Putting the law aside, the atmospherics associated with this early battle by the Administration are noteworthy. First, like many of its other actions, the unprecedented nature and scope of the attack is striking. While it was immediately obvious after the election that there would be some effort to challenge then-President Obama’s most controversial monument designations, with Bears Ears National Monument in Utah at the top of the list, few expected that designations completed decades ago, by three different Presidents would be under threat. Businesses and communities have grown and developed because of and in reliance on these monuments, inseparable from the benefits they bring to their local areas. Upending years of investment and expectation is stunning. Nor was it expected that the attack would include so many monuments, land and sea, or that Marine Sanctuaries, which are completed over many years and with considerable process, would be thrown brazenly into the mix.  

Second, like the Administration’s attack in other areas, the stated narrative driving the challenge to national monuments – alleged abuse of executive power, failure to consult or listen to stakeholders, ignoring elected officials, restoring balance to the use of Federal land – is at odds with the Administration’s own behavior in the process.  As noted in the above-referenced articles, revoking or substantially reducing the size of a monument is beyond the scope of the President’s authority, a clear abuse of executive power. Even conservative leaning scholars and publications have joined the ranks of those condemning the anticipated executive action as beyond the President’s authority. Moreover, Secretary Zinke has unapologetically spent his “review process” meeting primarily with opponents of the monuments and the summary of his report released last week dismisses as part of a “well-orchestrated national campaign” the 2.7 million comments generated during the review process that overwhelmingly support retention or expansion of national monuments. Next, while the Republican elected officials are getting Zinke’s attention, it is not clear that the views of their Democratic colleagues are being given the same weight. Finally, talk of balance in federal land use is in direct conflict with the newly ascribed goals of “energy dominance” and the expedited efforts to open unspoiled areas to oil and gas drilling, and other extractive activities. Taken together, it is clear that this battle is less about correcting “unlawful” designations by previous Presidents and more about aggressively shifting the policy focus on Federal lands to exploiting the natural resources. For monuments designated under the Antiquities Act, only Congress has the authority to change the designation; and Congress is the appropriate body to consider whether policy shifts warrant such changes.
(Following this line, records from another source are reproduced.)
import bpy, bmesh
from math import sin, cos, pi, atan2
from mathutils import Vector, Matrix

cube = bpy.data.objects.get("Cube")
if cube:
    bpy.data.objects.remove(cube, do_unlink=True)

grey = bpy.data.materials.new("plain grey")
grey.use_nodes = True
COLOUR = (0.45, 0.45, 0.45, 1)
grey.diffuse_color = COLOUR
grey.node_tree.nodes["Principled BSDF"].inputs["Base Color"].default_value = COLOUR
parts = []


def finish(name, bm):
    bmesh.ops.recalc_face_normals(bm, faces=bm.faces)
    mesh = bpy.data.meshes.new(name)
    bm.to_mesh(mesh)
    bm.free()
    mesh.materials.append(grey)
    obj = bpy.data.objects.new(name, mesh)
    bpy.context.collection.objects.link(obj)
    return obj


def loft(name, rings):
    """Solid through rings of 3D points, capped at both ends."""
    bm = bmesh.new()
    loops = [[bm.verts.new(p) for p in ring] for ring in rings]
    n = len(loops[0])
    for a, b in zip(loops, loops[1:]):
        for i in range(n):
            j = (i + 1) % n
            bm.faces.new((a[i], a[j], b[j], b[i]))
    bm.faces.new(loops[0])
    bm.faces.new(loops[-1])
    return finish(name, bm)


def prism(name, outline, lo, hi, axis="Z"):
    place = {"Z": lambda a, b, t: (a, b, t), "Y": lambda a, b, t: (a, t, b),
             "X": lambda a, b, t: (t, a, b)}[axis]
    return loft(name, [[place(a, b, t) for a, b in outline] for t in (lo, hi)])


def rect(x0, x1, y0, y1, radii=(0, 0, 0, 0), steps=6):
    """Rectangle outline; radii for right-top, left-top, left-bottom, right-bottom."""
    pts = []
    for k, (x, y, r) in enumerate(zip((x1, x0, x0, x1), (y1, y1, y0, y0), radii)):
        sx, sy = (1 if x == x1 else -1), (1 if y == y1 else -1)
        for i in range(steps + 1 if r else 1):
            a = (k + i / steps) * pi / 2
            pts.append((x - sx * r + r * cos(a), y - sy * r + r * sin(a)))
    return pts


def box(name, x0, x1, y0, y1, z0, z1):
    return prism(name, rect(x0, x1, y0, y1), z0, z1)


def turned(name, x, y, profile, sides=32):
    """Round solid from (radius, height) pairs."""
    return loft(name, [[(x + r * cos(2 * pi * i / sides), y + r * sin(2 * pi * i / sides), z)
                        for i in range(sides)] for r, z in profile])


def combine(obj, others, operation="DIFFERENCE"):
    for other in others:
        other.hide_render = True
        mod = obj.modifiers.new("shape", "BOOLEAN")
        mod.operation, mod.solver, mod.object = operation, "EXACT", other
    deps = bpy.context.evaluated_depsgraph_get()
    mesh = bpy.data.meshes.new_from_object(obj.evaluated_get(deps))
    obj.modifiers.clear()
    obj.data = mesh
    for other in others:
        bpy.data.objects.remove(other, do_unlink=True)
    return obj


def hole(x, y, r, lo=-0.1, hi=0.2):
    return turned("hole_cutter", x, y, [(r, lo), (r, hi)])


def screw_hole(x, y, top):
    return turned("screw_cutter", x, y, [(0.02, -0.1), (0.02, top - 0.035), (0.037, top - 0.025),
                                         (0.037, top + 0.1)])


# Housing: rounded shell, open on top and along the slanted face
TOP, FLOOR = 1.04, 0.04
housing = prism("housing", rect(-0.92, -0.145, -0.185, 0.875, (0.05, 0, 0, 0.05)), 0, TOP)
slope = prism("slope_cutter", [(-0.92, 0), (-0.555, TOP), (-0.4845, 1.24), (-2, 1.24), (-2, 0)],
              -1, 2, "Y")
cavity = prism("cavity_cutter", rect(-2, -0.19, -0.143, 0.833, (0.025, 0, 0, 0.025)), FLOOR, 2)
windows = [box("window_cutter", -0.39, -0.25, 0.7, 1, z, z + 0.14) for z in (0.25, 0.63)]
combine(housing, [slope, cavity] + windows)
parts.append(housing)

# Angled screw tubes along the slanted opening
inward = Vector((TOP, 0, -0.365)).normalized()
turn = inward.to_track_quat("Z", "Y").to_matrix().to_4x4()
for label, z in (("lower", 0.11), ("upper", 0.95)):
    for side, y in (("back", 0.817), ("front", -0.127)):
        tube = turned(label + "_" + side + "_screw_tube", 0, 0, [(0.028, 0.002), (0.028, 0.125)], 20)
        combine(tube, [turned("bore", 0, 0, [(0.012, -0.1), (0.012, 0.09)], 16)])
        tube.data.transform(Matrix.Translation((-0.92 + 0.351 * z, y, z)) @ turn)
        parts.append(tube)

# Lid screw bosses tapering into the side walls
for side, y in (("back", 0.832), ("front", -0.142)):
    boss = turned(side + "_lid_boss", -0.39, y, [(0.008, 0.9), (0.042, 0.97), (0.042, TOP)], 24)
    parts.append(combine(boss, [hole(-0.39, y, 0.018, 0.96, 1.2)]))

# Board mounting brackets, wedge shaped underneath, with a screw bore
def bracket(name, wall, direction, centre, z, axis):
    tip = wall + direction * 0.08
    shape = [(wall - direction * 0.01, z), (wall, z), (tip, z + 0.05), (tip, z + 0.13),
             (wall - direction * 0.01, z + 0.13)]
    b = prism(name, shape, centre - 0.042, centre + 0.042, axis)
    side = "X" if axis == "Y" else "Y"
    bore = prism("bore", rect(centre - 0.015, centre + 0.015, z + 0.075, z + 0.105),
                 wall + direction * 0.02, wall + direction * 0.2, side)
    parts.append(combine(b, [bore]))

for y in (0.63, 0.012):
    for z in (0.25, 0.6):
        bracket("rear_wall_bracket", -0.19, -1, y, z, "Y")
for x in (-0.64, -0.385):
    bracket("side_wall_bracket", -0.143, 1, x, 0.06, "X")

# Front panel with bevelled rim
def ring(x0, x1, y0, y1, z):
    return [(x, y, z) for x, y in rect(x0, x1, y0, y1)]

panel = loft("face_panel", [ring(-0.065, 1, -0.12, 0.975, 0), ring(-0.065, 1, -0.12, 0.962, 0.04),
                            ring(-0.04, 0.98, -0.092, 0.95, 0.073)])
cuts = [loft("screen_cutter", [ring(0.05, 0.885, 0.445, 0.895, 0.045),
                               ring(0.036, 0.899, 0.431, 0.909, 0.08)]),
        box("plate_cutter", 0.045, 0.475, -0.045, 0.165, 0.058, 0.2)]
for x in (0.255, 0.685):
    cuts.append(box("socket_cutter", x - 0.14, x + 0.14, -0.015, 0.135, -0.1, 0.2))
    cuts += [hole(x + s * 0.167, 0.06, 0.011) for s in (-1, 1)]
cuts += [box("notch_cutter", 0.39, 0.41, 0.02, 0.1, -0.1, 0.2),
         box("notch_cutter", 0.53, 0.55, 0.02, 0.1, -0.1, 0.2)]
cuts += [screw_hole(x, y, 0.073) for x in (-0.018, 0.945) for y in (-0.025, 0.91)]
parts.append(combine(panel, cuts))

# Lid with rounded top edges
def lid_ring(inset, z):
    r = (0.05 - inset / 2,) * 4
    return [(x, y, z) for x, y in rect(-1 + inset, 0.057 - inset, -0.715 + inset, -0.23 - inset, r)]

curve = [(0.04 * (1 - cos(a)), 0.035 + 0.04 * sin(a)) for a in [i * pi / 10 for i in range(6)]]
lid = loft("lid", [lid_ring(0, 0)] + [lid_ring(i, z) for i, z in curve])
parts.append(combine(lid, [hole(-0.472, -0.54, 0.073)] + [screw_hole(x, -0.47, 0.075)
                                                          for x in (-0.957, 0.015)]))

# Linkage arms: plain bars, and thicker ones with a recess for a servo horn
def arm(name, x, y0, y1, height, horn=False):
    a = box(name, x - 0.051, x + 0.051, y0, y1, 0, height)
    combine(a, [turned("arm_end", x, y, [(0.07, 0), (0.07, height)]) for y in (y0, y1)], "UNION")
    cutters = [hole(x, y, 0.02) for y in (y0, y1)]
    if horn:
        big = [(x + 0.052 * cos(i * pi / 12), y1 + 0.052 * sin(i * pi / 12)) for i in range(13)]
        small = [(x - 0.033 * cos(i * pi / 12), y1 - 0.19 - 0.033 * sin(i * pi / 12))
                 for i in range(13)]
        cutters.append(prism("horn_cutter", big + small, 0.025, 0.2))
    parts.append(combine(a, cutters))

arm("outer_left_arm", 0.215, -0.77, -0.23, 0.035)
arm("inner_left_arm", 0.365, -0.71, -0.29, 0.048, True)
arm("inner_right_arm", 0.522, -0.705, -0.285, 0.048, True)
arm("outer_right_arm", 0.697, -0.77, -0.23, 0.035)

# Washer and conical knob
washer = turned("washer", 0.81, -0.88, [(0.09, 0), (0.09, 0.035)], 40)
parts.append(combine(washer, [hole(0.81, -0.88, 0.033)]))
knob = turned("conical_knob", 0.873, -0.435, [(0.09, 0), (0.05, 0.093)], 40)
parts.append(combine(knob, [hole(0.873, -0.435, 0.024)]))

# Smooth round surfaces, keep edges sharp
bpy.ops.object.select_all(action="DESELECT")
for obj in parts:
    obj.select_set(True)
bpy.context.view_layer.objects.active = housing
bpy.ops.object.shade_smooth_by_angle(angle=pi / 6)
Finally, the attack on national monuments is not occurring in isolation. Many other efforts to eliminate or impair environmental and conservation protections on Public lands are underway.  They encompass repealing protective measures such as the stream protection rule, withdrawing the rule regulating hydraulic fracturing; repealing the Clean Water Act Rule; eliminating the ban on drilling in the Arctic; and rescinding the Executive Order directing federal agencies to consider rising sea levels when building public infrastructure in flood prone areas. They also include process initiatives that appear designed to undermine the fact based decision-making necessary to ensure the protection of environmental and conservation measures. These initiatives include Zinke’s Order to streamline onshore oil and gas permits, his regulatory reform initiative to eliminate “unnecessary regulatory burdens,” and his Order jumpstarting Alaska Energy focused on opening the Alaska National Wildlife Refuge and the National Petroleum Reserve Area to oil and gas drilling.
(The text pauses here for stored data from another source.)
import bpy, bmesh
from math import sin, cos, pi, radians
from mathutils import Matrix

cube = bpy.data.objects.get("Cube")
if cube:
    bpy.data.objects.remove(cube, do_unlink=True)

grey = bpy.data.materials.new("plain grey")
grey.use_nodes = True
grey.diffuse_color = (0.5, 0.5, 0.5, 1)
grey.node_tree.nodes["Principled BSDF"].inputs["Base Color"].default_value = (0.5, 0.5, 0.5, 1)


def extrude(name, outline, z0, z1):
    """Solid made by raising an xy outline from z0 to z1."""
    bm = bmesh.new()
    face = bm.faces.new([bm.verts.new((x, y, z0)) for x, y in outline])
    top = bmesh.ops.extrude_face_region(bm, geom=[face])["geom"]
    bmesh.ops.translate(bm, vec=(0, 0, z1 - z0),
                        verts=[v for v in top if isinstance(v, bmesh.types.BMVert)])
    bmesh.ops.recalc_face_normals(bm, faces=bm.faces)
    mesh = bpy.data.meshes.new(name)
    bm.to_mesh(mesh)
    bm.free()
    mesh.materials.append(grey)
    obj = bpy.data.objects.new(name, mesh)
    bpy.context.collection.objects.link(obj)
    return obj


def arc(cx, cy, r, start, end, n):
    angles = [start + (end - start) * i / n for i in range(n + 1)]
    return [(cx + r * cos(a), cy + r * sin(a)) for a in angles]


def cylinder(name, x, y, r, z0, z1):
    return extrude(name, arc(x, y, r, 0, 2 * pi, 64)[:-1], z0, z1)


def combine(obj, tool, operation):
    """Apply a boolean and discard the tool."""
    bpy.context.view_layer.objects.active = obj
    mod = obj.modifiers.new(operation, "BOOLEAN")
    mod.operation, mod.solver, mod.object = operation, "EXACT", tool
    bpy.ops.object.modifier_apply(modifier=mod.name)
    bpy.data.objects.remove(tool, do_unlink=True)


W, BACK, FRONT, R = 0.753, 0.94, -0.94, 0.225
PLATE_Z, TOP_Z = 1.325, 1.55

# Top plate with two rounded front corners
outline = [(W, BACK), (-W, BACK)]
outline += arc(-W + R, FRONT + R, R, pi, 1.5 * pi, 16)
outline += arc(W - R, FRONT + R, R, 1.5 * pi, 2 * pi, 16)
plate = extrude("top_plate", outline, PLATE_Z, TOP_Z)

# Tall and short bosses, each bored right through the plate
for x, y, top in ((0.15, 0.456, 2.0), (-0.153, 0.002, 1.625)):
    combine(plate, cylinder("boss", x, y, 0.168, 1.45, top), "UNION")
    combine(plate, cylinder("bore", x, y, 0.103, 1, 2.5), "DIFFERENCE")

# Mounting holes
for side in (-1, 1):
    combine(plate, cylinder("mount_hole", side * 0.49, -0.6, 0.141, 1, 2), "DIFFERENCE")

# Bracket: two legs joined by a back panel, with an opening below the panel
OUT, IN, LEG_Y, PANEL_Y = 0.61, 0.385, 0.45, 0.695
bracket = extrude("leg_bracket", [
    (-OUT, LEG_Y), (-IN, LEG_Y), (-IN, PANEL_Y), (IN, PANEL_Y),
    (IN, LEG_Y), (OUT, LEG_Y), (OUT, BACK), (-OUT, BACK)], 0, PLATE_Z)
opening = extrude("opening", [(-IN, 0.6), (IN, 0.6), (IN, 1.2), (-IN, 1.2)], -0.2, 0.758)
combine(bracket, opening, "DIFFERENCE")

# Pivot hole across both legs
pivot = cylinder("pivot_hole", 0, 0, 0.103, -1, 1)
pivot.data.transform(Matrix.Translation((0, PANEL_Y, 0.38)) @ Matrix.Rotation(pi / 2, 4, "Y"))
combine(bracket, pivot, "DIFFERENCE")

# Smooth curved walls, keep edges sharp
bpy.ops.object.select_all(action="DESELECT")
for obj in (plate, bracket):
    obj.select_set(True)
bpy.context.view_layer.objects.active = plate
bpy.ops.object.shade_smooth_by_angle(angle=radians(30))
With this backdrop, there is a sense of foreboding as the Administration’s monuments review process comes to an end. One thing is clear, whatever is in the upcoming announcement by the Administration, it will likely take years of litigation before these issues are resolved and this century-old law will be put to the test.